I visited Iowa’s largest church (then) on that Sunday. A friend was a member of the pastoral staff and I was visiting him that Sunday from out of town. The whole “worship service” was devoted to panegyrics about America including a band playing the “hymns” of each branch of the US military and having color guards carrying military banners and wearing uniforms down the aisles into the sanctuary. US flags were everywhere. People who served in various branches of the US military were invited to stand for special recognition. A US senator gave the prayer and preached. Everything was about how great America is even to the point of coming very close to worshiping America. Jesus was not the focus of attention there on that Sunday.

I had just returned from living in Germany for a year and had studied, in place, German Christianity in Germany during the 1930s and early 1940s. I was shocked by the similarity, in ethos if not in symbolic forms.

But, at least, I thought, they are not focusing religious-spiritual attention on a political figure, not even Ronald Reagan. I suspected, though, that the majority of the attenders were Reagan supporters. But that worship service and others like it then pointed the way, cleared a path, toward what is happening in many such churches and “worship” services today in America where anyone who is paying attention can discern easily that Americanism, Trumpism, and Christianity (that is not real Christianity) are being blended.
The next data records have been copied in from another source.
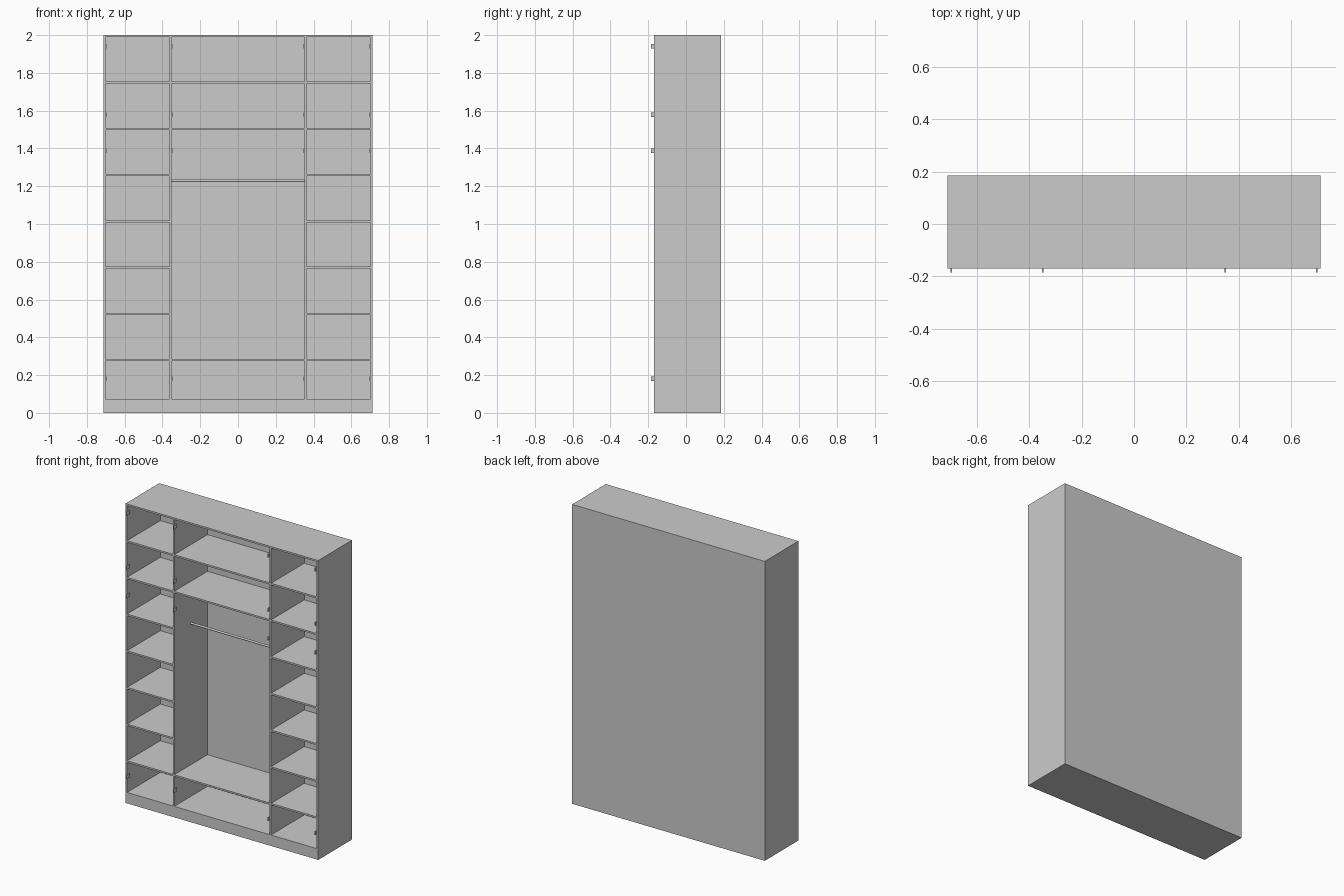
import bpy
from math import pi

if "Cube" in bpy.data.objects:
    bpy.data.objects.remove(bpy.data.objects["Cube"])

grey = bpy.data.materials.new("plain grey")
grey.use_nodes = True
GREY = (0.6, 0.6, 0.6, 1)
grey.diffuse_color = GREY
grey.node_tree.nodes["Principled BSDF"].inputs["Base Color"].default_value = GREY

HALF_W, HEIGHT = 0.712, 2.0
FRONT, BACK = -0.17, 0.185
BOARD, BACK_BOARD, FLOOR = 0.011, 0.004, 0.073
DIVIDER = 0.352                      # inner face of each divider
INNER = HALF_W - BOARD               # inner face of each side


def box(name, x0, x1, y0, y1, z0, z1):
    bpy.ops.mesh.primitive_cube_add(
        size=1, location=((x0 + x1) / 2, (y0 + y1) / 2, (z0 + z1) / 2))
    ob = bpy.context.object
    ob.name = name
    ob.scale = (x1 - x0, y1 - y0, z1 - z0)
    bpy.ops.object.transform_apply(location=False, rotation=False, scale=True)
    ob.data.materials.append(grey)
    return ob


# Carcass: one block with three open bays cut into it
carcass = box("carcass", -HALF_W, HALF_W, FRONT, BACK, 0, HEIGHT)
bays = {
    "right": (-INNER, -DIVIDER - BOARD),
    "centre": (-DIVIDER, DIVIDER),
    "left": (DIVIDER + BOARD, INNER),
}
for side, (x0, x1) in bays.items():
    cutter = box(side + "_bay_cutter", x0, x1, FRONT - 0.1, BACK - BACK_BOARD,
                 FLOOR, HEIGHT - BOARD)
    cutter.hide_render = True
    cut = carcass.modifiers.new("bay", "BOOLEAN")
    cut.operation, cut.solver, cut.object = "DIFFERENCE", "EXACT", cutter
    bpy.context.view_layer.objects.active = carcass
    bpy.ops.object.modifier_apply(modifier=cut.name)
    bpy.data.objects.remove(cutter)

# Shelves: seven in each side bay, three in the centre
for side, (x0, x1) in bays.items():
    for i in range(7):
        if side == "centre" and i not in (0, 5, 6):
            continue
        z = 0.279 + 0.245 * i
        box(f"{side}_shelf_{i + 1}", x0, x1, FRONT, BACK - BACK_BOARD,
            z - BOARD / 2, z + BOARD / 2)

# Hanging rail across the centre bay
bpy.ops.mesh.primitive_cylinder_add(
    vertices=24, radius=0.007, depth=2 * DIVIDER,
    location=(0, 0.007, 1.229), rotation=(0, pi / 2, 0))
rail = bpy.context.object
rail.name = "hanging_rail"
rail.data.materials.append(grey)
bpy.ops.object.shade_smooth_by_angle()

# Door hinges on the inner faces of the sides and dividers
for place, face in (("outer", INNER), ("inner", DIVIDER)):
    for side, s in (("left", 1), ("right", -1)):
        for i, z in enumerate((0.18, 1.387, 1.578, 1.94)):
            xs = sorted((s * face, s * (face - 0.006)))
            box(f"{side}_{place}_hinge_{i + 1}", *xs, -0.185, FRONT + 0.02,
                z - 0.012, z + 0.012)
How can leading American Christian influencers stand by and remain silent about this? Am I a voice crying in the wilderness—among American evangelicals? That is how I feel.

*If you choose to comment, make sure your comment is relatively brief (no more than 100 words), on topic, addressed to me, civil and respectful (not hostile or argumentative), and devoid of pictures or links.*

"Language is getting slippery here. You added “decides and determines.” Of course we Arminians believe ..."

What Is the “Decisive Factor” in ..."
"I prefer not to post links here because then I have to read the whole ..."

A Prophetic Book for Conservatives and ..."
"I am holding it back for now in order to give my readers time to ..."

What Is the “Decisive Factor” in ..."
"I thought Arminians hold it is our choice that distinguishes, decides and determines who will ..."

What Is the “Decisive Factor” in ..."

Browse Our Archives